Blogger Eric Deggan, a staff writer of the St. Petersburg Times, now reports that colleagues at USA Today, CNN Headline News and CBS radio asked him, after his initial postings on the story, "to weigh in on the question of the moment: Is CBS now prepared to exploit racial strife for ratings gain?"
"This is hardly what the Kerner Commission had in mind when it urged TV executives back in 1968 to fully integrate black people 'into all aspects of televised programming,' " Deggan scoffs.
Controversy on Internet and radio is only heating up in response to reports such as one in the Chicago Tribune that "Survivor" producer Burnett says in a promotional video "that he thought the racial element of the show could bring out the best in the competitors."
Overall, the story has reached a second level of coverage in which some professional journalists are now beginning to criticize the media for playing into the hands of an apparent public relations ploy by the producer.
"Something that would whip the press into a frenzy amounting to millions of dollars worth of free publicity," is how the Washington Post puts it, in an article that, as is the nature of news media, only serves to add to that free publicity.
As does this article.
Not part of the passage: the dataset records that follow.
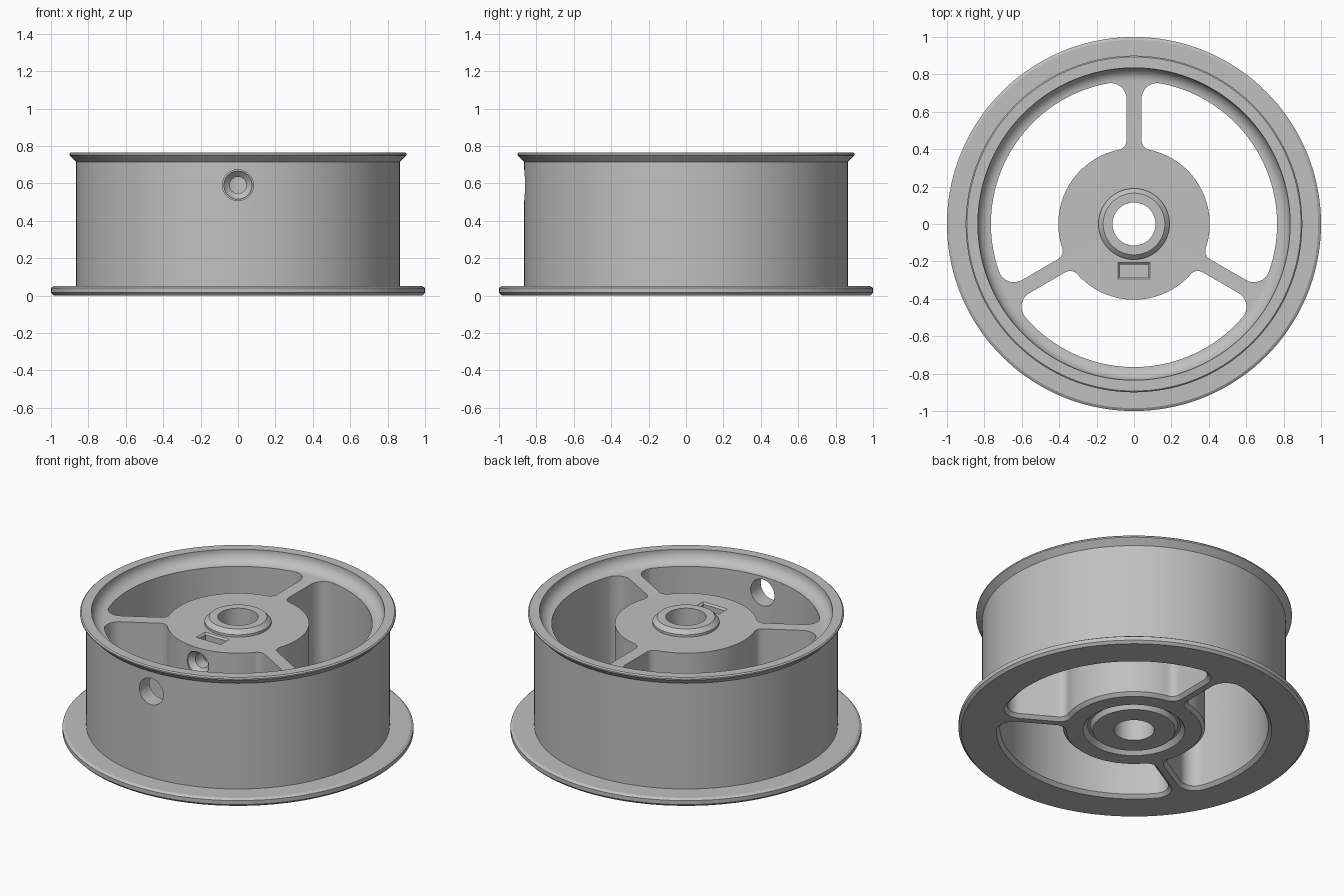
import bpy, bmesh, math
from mathutils import Matrix

cube = bpy.data.objects.get("Cube")
if cube:
    bpy.data.objects.remove(cube, do_unlink=True)

metal = bpy.data.materials.new("grey metal")
metal.use_nodes = True
GREY = (0.53, 0.53, 0.53, 1)
metal.diffuse_color = GREY
metal.node_tree.nodes["Principled BSDF"].inputs["Base Color"].default_value = GREY


def add_object(name, bm):
    bmesh.ops.recalc_face_normals(bm, faces=bm.faces)
    mesh = bpy.data.meshes.new(name)
    bm.to_mesh(mesh)
    bm.free()
    mesh.materials.append(metal)
    obj = bpy.data.objects.new(name, mesh)
    bpy.context.collection.objects.link(obj)
    return obj


def loft(name, rings):
    """Closed solid through a list of equally long point rings."""
    bm = bmesh.new()
    loops = [[bm.verts.new(p) for p in ring] for ring in rings]
    for a, b in zip(loops, loops[1:]):
        for i in range(len(a)):
            j = (i + 1) % len(a)
            bm.faces.new((a[i], a[j], b[j], b[i]))
    bm.faces.new(loops[0])
    bm.faces.new(loops[-1])
    return add_object(name, bm)


def lathe(name, profile, steps):
    """Closed (radius, z) profile turned about the z axis."""
    bm = bmesh.new()
    verts = [bm.verts.new((r, 0, z)) for r, z in profile]
    edges = [bm.edges.new((verts[i - 1], verts[i])) for i in range(len(verts))]
    bmesh.ops.spin(bm, geom=verts + edges, cent=(0, 0, 0), axis=(0, 0, 1),
                   angle=math.tau, steps=steps, use_merge=True)
    bmesh.ops.remove_doubles(bm, verts=bm.verts, dist=1e-5)
    return add_object(name, bm)


def arc(cx, cy, r, a0, a1, n):
    return [(cx + r * math.cos(a0 + (a1 - a0) * i / n),
             cy + r * math.sin(a0 + (a1 - a0) * i / n)) for i in range(n + 1)]


# Wheel body: rim, flanges, dished top, hub boss, bore and underside groove
DISH_R, HUB_Z, TOP = 0.07, 0.69, 0.765
dish = arc(TOP, HUB_Z + DISH_R, DISH_R, -math.pi / 2, 0, 8)
profile = [(0.115, 0), (0.235, 0), (0.25, 0.03), (0.265, 0.03), (0.29, 0),
           (0.985, 0), (1, 0.015), (1, 0.04), (0.985, 0.05),
           (0.865, 0.05), (0.865, 0.715), (0.9, 0.75), (0.9, 0.758), (0.893, TOP)]
profile += [(0.835, TOP)] + dish[::-1]
profile += [(0.19, HUB_Z), (0.19, 0.705), (0.165, 0.73), (0.115, 0.73)]
wheel = lathe("wheel", profile, 144)

# Pocket outline between two spokes, with rounded corners
RIM, HUB, HALF, F_RIM, F_HUB = 0.765, 0.405, 0.04, 0.085, 0.05


def pocket_ring(d, z, turn):
    """Outline grown by d; half is made beside the +y spoke, half mirrored."""
    cx1, cx2 = HALF + F_RIM, HALF + F_HUB
    cy1 = math.sqrt((RIM - F_RIM) ** 2 - cx1 ** 2)
    cy2 = math.sqrt((HUB + F_HUB) ** 2 - cx2 ** 2)
    a1, a2 = math.atan2(cy1, cx1), math.atan2(cy2, cx2)
    mid = math.pi / 6
    half = arc(0, 0, RIM + d, mid, a1, 20)
    half += arc(cx1, cy1, F_RIM + d, a1, math.pi, 10)[1:]
    half += arc(cx2, cy2, F_HUB + d, math.pi, math.pi + a2, 8)
    half += arc(0, 0, HUB - d, a2, mid, 14)[1:]
    c, s = math.cos(2 * mid), math.sin(2 * mid)
    mirrored = [(c * x + s * y, s * x - c * y) for x, y in half[-2:0:-1]]
    rot = Matrix.Rotation(turn, 3, 'Z')
    return [rot @ Matrix.Translation((x, y, z)).translation for x, y in half + mirrored]


cutters = []
for k in range(3):
    levels = [(0.03, -0.01), (0, 0.02), (0, 0.9)]
    cutters.append(loft("pocket_cutter",
                        [pocket_ring(d, z, k * math.tau / 3) for d, z in levels]))

# Radial screw hole through the rim and the hub wall, at the front
HOLE_Z = 0.59


def hole(name, sections):
    rings = [[(x, y, HOLE_Z + z) for x, z in arc(0, 0, r, 0, math.tau, 32)[:-1]]
             for y, r in sections]
    cutters.append(loft(name, rings))


hole("rim_hole_cutter", [(-1, 0.083), (-0.6, 0.083)])
hole("hub_hole_cutter", [(-0.5, 0.075), (-0.39, 0.075), (-0.36, 0.045), (-0.05, 0.045)])


# Nut slot in the hub face, with a small chamfer
def slot_ring(grow, z):
    x, y = 0.075 + grow, 0.033 + grow
    return [(sx * x, -0.25 + sy * y, z) for sx, sy in ((-1, -1), (1, -1), (1, 1), (-1, 1))]


cutters.append(loft("slot_cutter", [slot_ring(0, 0.52), slot_ring(0, 0.68),
                                    slot_ring(0.01, HUB_Z), slot_ring(0.01, 0.8)]))

# Cut everything out of the wheel, then drop the cutters
bpy.ops.object.select_all(action='DESELECT')
bpy.context.view_layer.objects.active = wheel
wheel.select_set(True)
for cutter in cutters:
    cutter.hide_render = True
    mod = wheel.modifiers.new("cut", 'BOOLEAN')
    mod.operation = 'DIFFERENCE'
    mod.solver = 'EXACT'
    mod.object = cutter
    bpy.ops.object.modifier_apply(modifier=mod.name)
    bpy.data.objects.remove(cutter, do_unlink=True)
bpy.ops.object.shade_smooth_by_angle(angle=math.radians(25))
Whatever else we will learn from this -- whether or not this survival-of-the-(racially?)-fittest "Survivor" sees air -- any publicity ploy aforethought there may have been seems to be working.